▶ **What is required**:
Out of the lines below, please list those that hold the string "caps".

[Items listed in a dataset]
■ ■ ■ ■ ■ ■ ■

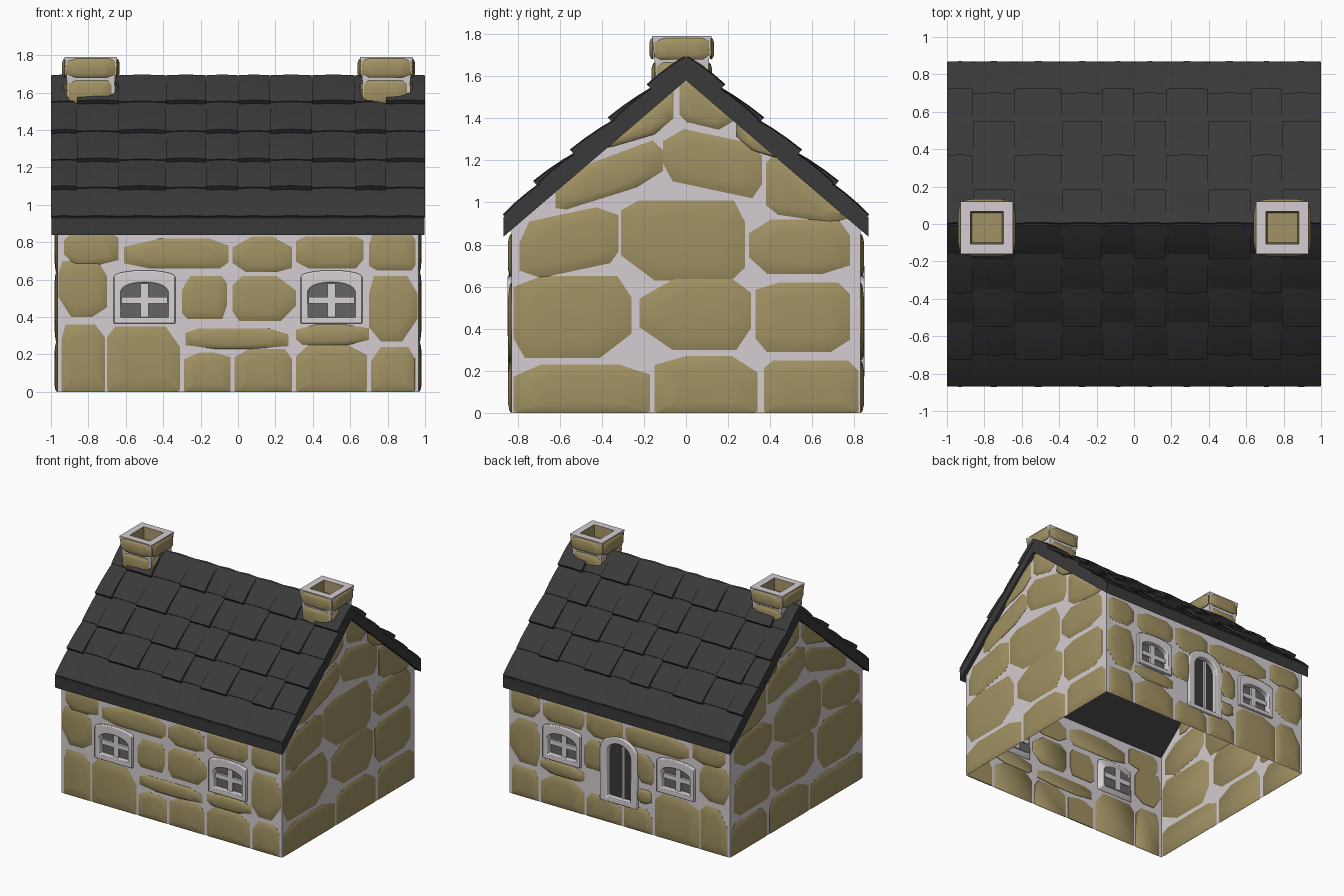
import bpy, bmesh, math, random
from mathutils import Vector

if "Cube" in bpy.data.objects:
    bpy.data.objects.remove(bpy.data.objects["Cube"])

random.seed(7)
HX, HY = 0.966, 0.829          # wall half sizes


def material(name, r, g, b):
    m = bpy.data.materials.new(name)
    m.diffuse_color = (r, g, b, 1)
    m.use_nodes = True
    m.node_tree.nodes["Principled BSDF"].inputs["Base Color"].default_value = m.diffuse_color
    return m


STONE = material("olive_stone", 0.355, 0.287, 0.125)
MORTAR = material("pale_mortar", 0.66, 0.605, 0.635)
SLATE = material("dark_slate", 0.041, 0.041, 0.042)
FRAME = material("light_frame", 0.68, 0.635, 0.655)
GLASS = material("grey_glass", 0.13, 0.13, 0.135)


def finish(name, bm, *mats, angle=50, bevel=0):
    bmesh.ops.recalc_face_normals(bm, faces=bm.faces)
    me = bpy.data.meshes.new(name)
    bm.to_mesh(me)
    bm.free()
    ob = bpy.data.objects.new(name, me)
    bpy.context.collection.objects.link(ob)
    for m in mats:
        me.materials.append(m)
    if bevel:
        mod = ob.modifiers.new("soft_edges", 'BEVEL')
        mod.width, mod.segments = bevel, 2
    bpy.ops.object.select_all(action='DESELECT')
    ob.select_set(True)
    bpy.context.view_layer.objects.active = ob
    bpy.ops.object.shade_smooth_by_angle(angle=math.radians(angle))
    return ob


def loft(bm, rings, closed=False, caps=True):
    """Skin a list of equal-length point rings."""
    vs = [[bm.verts.new(p) for p in r] for r in rings]
    n = len(vs[0])
    pairs = list(zip(vs, vs[1:])) + ([(vs[-1], vs[0])] if closed else [])
    for a, b in pairs:
        for i in range(n):
            bm.faces.new((a[i], a[(i + 1) % n], b[(i + 1) % n], b[i]))
    if caps and not closed:
        bm.faces.new(vs[0])
        bm.faces.new(vs[-1])


def side(axis, sign, half, cx=0, cy=0):
    """Map wall coordinates (along, height, outward) to the model."""
    if axis == 'y':
        return lambda u, z, d: (cx + u, cy + sign * (half + d), z)
    return lambda u, z, d: (cx + sign * (half + d), cy + u, z)


front, back = side('y', -1, HY), side('y', 1, HY)
right, left = side('x', 1, HX), side('x', -1, HX)


def roof_line(u):
    return 1.605 - 0.87 * abs(u)


def stone(bm, put, u0, u1, z0, z1, tilt=0, gable=False, cut=0.36):
    """Irregular eight-sided stone with a pillowed face."""
    w, h = u1 - u0, z1 - z0
    pts = []
    for sx, sz, flip in ((0, 0, 0), (1, 0, 1), (1, 1, 0), (0, 1, 1)):
        cu, cz = random.uniform(0.08, cut) * w, random.uniform(0.1, cut) * h
        if z0 <= 0 and sz == 0:
            cu, cz = 0.03 * w, 0.03 * h
        a = (u0 + sx * w, z0 + cz if sz == 0 else z1 - cz)
        b = (u0 + cu if sx == 0 else u1 - cu, z0 + sz * h)
        pts += [b, a] if flip else [a, b]
    cu, cz = (u0 + u1) / 2, (z0 + z1) / 2
    pts = [(u, max(0, z + tilt * (u - cu) / w * 2)) for u, z in pts]
    if gable:
        pts = [(u, min(z, roof_line(u))) for u, z in pts]
        cu, cz = sum(p[0] for p in pts) / 8, sum(p[1] for p in pts) / 8
    rings = [[put(cu + (u - cu) * s, cz + (z - cz) * s, d) for u, z in pts]
             for s, d in ((0.97, -0.003), (1, 0.003), (0.9, 0.01), (0.6, 0.016))]
    loft(bm, rings)


def arch(cx, w, z0, spring, rise, n=10):
    pts = [(cx - w / 2, z0), (cx + w / 2, z0)]
    return pts + [(cx + w / 2 * math.cos(math.pi * i / n),
                   spring + rise * math.sin(math.pi * i / n)) for i in range(n + 1)]


def window_hole(c):
    return arch(c, 0.25, 0.40, 0.535, 0.05)


DOOR_HOLE = arch(0, 0.21, 0.205, 0.555, 0.09)

# Mortar walls: an open-bottomed shell with two gables and cut openings
bm = bmesh.new()
box = [(-HX, 0), (HX, 0), (HX, 0.87), (-HX, 0.87)]
end = [(-HY, 0), (HY, 0), (HY, 0.87), (0, 1.6), (-HY, 0.87)]
holes = [window_hole(-0.5), window_hole(0.5)]
for put, loops in ((front, [box] + holes), (back, [box] + holes + [DOOR_HOLE]),
                   (right, [end]), (left, [end])):
    edges = []
    for loop in loops:
        vs = [bm.verts.new(put(u, z, 0)) for u, z in loop]
        edges += [bm.edges.new((vs[i - 1], vs[i])) for i in range(len(vs))]
    bmesh.ops.triangle_fill(bm, edges=edges, use_beauty=True)
bmesh.ops.remove_doubles(bm, verts=bm.verts, dist=0.001)
finish("mortar_walls", bm, MORTAR, angle=20)

# Stones of the long walls: left, right, bottom, top
LONG = [(-.945, -.71, 0, .36), (-.70, -.31, 0, .35), (-.29, -.04, 0, .21), (-.02, .29, 0, .23),
        (.31, .69, 0, .25), (.71, .945, 0, .24), (-.28, .27, .23, .34), (.31, .70, .25, .36),
        (.70, .96, .27, .62), (-.96, -.70, .40, .70), (-.30, -.06, .39, .62),
        (-.03, .31, .38, .62), (-.93, -.64, .68, .85), (-.61, -.05, .66, .82),
        (-.03, .29, .64, .83), (.31, .67, .66, .83), (.70, .95, .65, .85)]
bm = bmesh.new()
for s in LONG:
    stone(bm, front, *s)
finish("front_stones", bm, STONE)
bm = bmesh.new()
for u0, u1, z0, z1 in LONG:
    if u0 < 0.14 and u1 > -0.14:                     # room for the door
        if z0 < 0.1:
            z1 = min(z1, 0.19)
        elif z0 < 0.63:
            u0, u1 = (u0, -0.14) if u0 + u1 < 0 else (0.14, u1)
    stone(bm, back, u0, u1, z0, z1)
finish("back_stones", bm, STONE)

# Stones of the gables, the last number tilts the stone
GABLE = [(-.82, -.17, 0, .23, 0), (-.15, .34, 0, .27, 0), (.37, .82, 0, .25, 0),
         (-.82, -.26, .26, .65, 0), (-.22, .31, .30, .64, 0), (.33, .78, .29, .62, 0),
         (-.79, -.32, .67, .95, .05), (-.31, .28, .63, 1.01, 0), (.30, .78, .66, .92, 0),
         (-.62, -.11, 1.03, 1.23, .08), (-.11, .36, 1.06, 1.32, -.05),
         (.38, .78, .92, 1.20, -.03), (-.40, -.06, 1.30, 1.60, .05),
         (-.03, .22, 1.36, 1.60, -.03), (.24, .5, 1.23, 1.45, -.04)]
for name, put in (("right_gable_stones", right), ("left_gable_stones", left)):
    bm = bmesh.new()
    for s in GABLE:
        stone(bm, put, *s, gable=True, cut=0.32)
    finish(name, bm, STONE)


def slab(bm, put, pts, d0, d1):
    loft(bm, [[put(u, z, d) for u, z in pts] for d in (d0, d1)])


def opening(name, put, outer, inner, pane_mat, bars):
    # Raised surround with a deep reveal
    bm = bmesh.new()
    loft(bm, [[put(u, z, d) for u, z in pts] for pts, d in
              ((outer, -0.005), (outer, 0.02), (inner, 0.02), (inner, -0.036))], closed=True)
    finish(name + "_frame", bm, FRAME, bevel=0.008)
    # Recessed pane
    bm = bmesh.new()
    slab(bm, put, inner, -0.034, -0.029)
    finish(name + "_pane", bm, pane_mat)
    # Glazing or door bars, showing on both sides
    bm = bmesh.new()
    for u0, u1, z0, z1 in bars:
        slab(bm, put, [(u0, z0), (u1, z0), (u1, z1), (u0, z1)], -0.04, -0.012)
    finish(name + "_bars", bm, FRAME)


# Four windows and the back door
for wall, put in (("front", front), ("back", back)):
    for label, c in (("left", -0.5), ("right", 0.5)):
        opening(f"{wall}_{label}_window", put, arch(c, 0.33, 0.365, 0.615, 0.035),
                window_hole(c), GLASS,
                [(c - .022, c + .022, .40, .58), (c - .124, c + .124, .472, .508)])
opening("back_door", back, arch(0, 0.33, 0.17, 0.575, 0.125), DOOR_HOLE, SLATE,
        [(-0.03, -0.01, 0.21, 0.635)])

# Roof underside, eaves and verges
bm = bmesh.new()
profile = [(-.866, .838), (0, 1.58), (.866, .838), (.868, .93), (0, 1.668), (-.868, .93)]
loft(bm, [[(x, y, z) for y, z in profile] for x in (-0.997, 0.997)])
finish("roof_slab", bm, SLATE, angle=20)

# Slates: checkerboard of flat and lifted lower edges
COLS = [-1, -.86, -.64, -.385, -.17, 0, .17, .395, .625, .79, 1]
ROWS = [0, .15, .335, .515, .69, .863]
ridge, eave = Vector((0, 0, 1.668)), Vector((0, 0.868, 0.93))
down = (eave - ridge).normalized()
up = Vector((0, -down.z, down.y))
for label, sgn in (("back", 1), ("front", -1)):
    bm = bmesh.new()
    for j in range(5):
        for i in range(10):
            lift = (i + j) % 2
            v0 = ROWS[j] / down.y - 0.012
            v1 = ROWS[j + 1] / down.y + (0.014 * lift if j < 4 else 0)
            start = (0.022 if j == 0 else 0.006)
            low = 0.014 + 0.02 * lift if j < 4 else 0.006
            rings = []
            for k in range(4):                       # gently curved courses
                t = k / 3
                v = v0 + (v1 - v0) * t
                top = start + 0.006 * math.sin(math.pi * t) + t * (low - start)
                row = []
                for x, h in ((COLS[i], -0.004), (COLS[i + 1], -0.004), (COLS[i + 1], top),
                             ((COLS[i] + COLS[i + 1]) / 2, top + 0.006), (COLS[i], top)):
                    p = ridge + down * v + up * h
                    row.append((x, p.y * sgn, p.z))
                rings.append(row)
            loft(bm, rings)
    finish(label + "_roof_slates", bm, SLATE, angle=40)

# Chimneys: hollow mortar stack faced with stones
for label, cx in (("left", -0.787), ("right", 0.793)):
    cy = -0.02
    bm = bmesh.new()
    square = ((-1, -1), (1, -1), (1, 1), (-1, 1))
    loft(bm, [[(cx + a * r, cy + b * r, z) for a, b in square] for r, z in
              ((.122, 1.53), (.128, 1.66), (.134, 1.72), (.141, 1.79), (.088, 1.79), (.08, 1.70))])
    for f in bm.faces:
        c = f.calc_center_median()
        if max(abs(c.x - cx), abs(c.y - cy)) < 0.09 and c.z > 1.6:
            f.material_index = 1
    finish(label + "_chimney_stack", bm, MORTAR, STONE, angle=30)
    bm = bmesh.new()
    for axis in 'xy':
        for sgn in (-1, 1):
            stone(bm, side(axis, sgn, 0.127, cx, cy), -.12, .11, 1.535, 1.665, cut=0.2)
            stone(bm, side(axis, sgn, 0.137, cx, cy), -.13, .13, 1.68, 1.782, cut=0.2)
    finish(label + "_chimney_stones", bm, STONE)
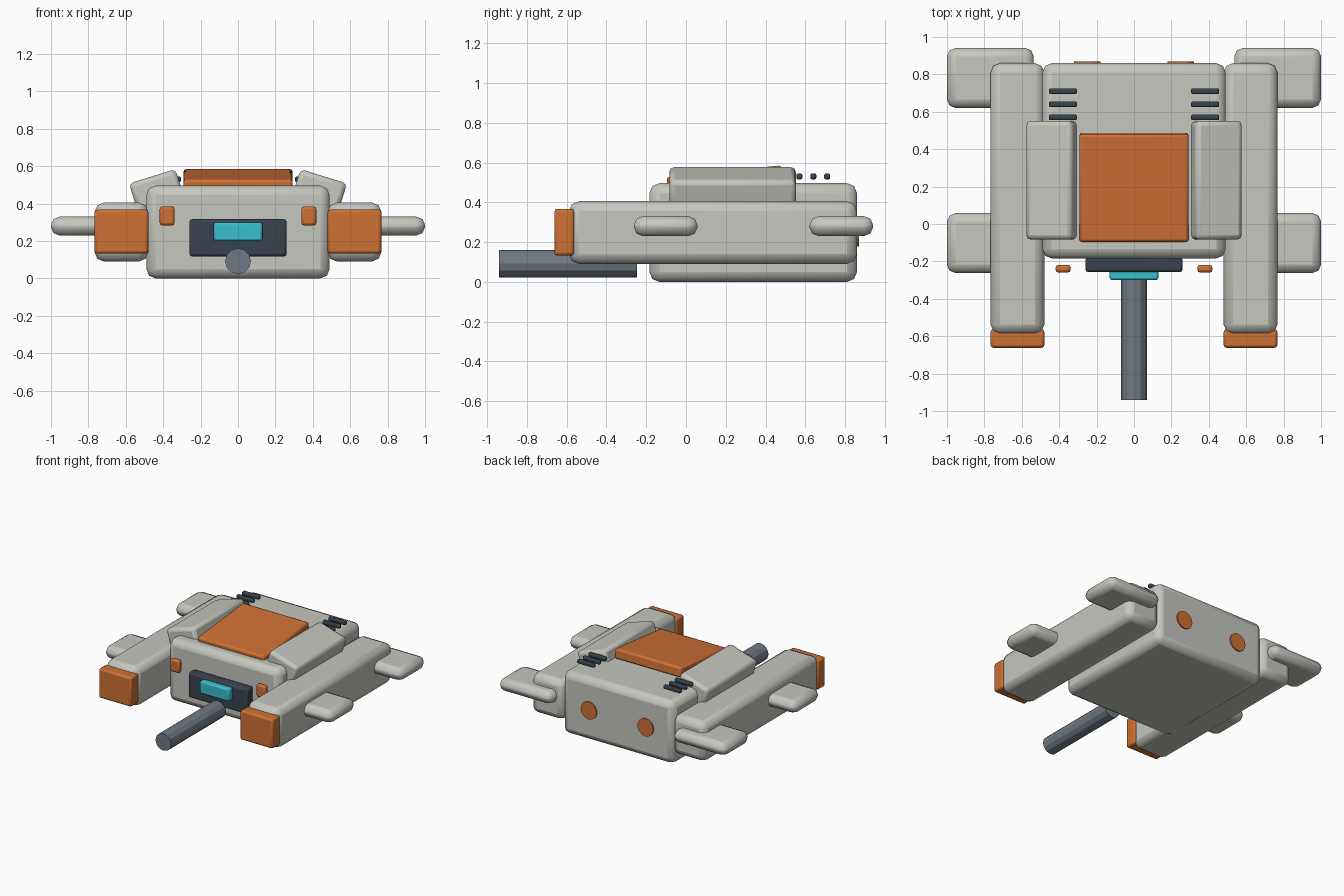
import bpy
import math

old = bpy.data.objects.get("Cube")
if old:
    bpy.data.objects.remove(old, do_unlink=True)


def material(name, rgb):
    m = bpy.data.materials.new(name)
    m.use_nodes = True
    m.diffuse_color = (*rgb, 1)
    m.node_tree.nodes["Principled BSDF"].inputs["Base Color"].default_value = (*rgb, 1)
    return m


hull = material("pale grey hull", (0.56, 0.57, 0.52))
orange = material("burnt orange", (0.62, 0.16, 0.035))
dark = material("dark slate", (0.04, 0.055, 0.075))
cyan = material("cyan glass", (0.04, 0.52, 0.62))
steel = material("blue grey steel", (0.16, 0.19, 0.23))


def box(name, centre, size, mat, bevel, tilt=(0, 0, 0), segments=2):
    """Box with softened edges, tilted about its centre."""
    bpy.ops.mesh.primitive_cube_add(size=1, location=centre, rotation=tilt)
    ob = bpy.context.object
    ob.name = name
    ob.scale = size
    bpy.ops.object.transform_apply(location=False, rotation=False, scale=True)
    ob.data.materials.append(mat)
    mod = ob.modifiers.new("Soft edges", "BEVEL")
    mod.width = bevel
    mod.segments = segments
    bpy.ops.object.shade_smooth_by_angle(angle=math.radians(50))
    return ob


def rod(name, x, z, y0, y1, radius, sides, mat):
    """Cylinder lying along y."""
    bpy.ops.mesh.primitive_cylinder_add(
        vertices=sides, radius=radius, depth=y1 - y0,
        location=(x, (y0 + y1) / 2, z), rotation=(math.pi / 2, 0, 0))
    ob = bpy.context.object
    ob.name = name
    ob.data.materials.append(mat)


# Hull, sloping top hatch, visor and gun
box("hull", (0, 0.338, 0.248), (0.98, 1.044, 0.496), hull, 0.05)
box("top_hatch", (0, 0.195, 0.517), (0.585, 0.58, 0.08), orange, 0.015, (0.1, 0, 0))
box("visor_frame", (0, -0.217, 0.217), (0.52, 0.08, 0.2), dark, 0.015)
box("visor_glass", (0, -0.27, 0.25), (0.26, 0.06, 0.1), cyan, 0.012)
rod("gun_barrel", 0, 0.092, -0.94, -0.246, 0.069, 12, steel)

# Mirrored parts
for side, s in (("left", 1), ("right", -1)):
    box(side + "_pontoon", (s * 0.623, 0.136, 0.248), (0.287, 1.448, 0.315), hull, 0.05)
    box(side + "_pontoon_cap", (s * 0.623, -0.612, 0.25), (0.287, 0.1, 0.235), orange, 0.015)
    box(side + "_shoulder_pod", (s * 0.432, 0.234, 0.46), (0.26, 0.636, 0.18),
        hull, 0.025, (0, s * 0.3, 0))
    for place, y in (("front", -0.102), ("rear", 0.781)):
        box(f"{side}_{place}_fin", (s * 0.768, y, 0.28), (0.464, 0.32, 0.1), hull, 0.045)
    box(side + "_headlight", (s * 0.379, -0.239, 0.334), (0.08, 0.042, 0.103), orange, 0.015)
    for i in range(3):
        box(f"{side}_vent_{i + 1}", (s * 0.38, 0.57 + 0.07 * i, 0.53),
            (0.15, 0.03, 0.03), dark, 0.008)
    rod(side + "_thruster", s * 0.25, 0.248, 0.8, 0.87, 0.07, 16, orange)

■ ■ ■ ■ ■ ■ ■

▶ **Answer space**:
def loft(bm, rings, closed=False, caps=True):
    if caps and not closed:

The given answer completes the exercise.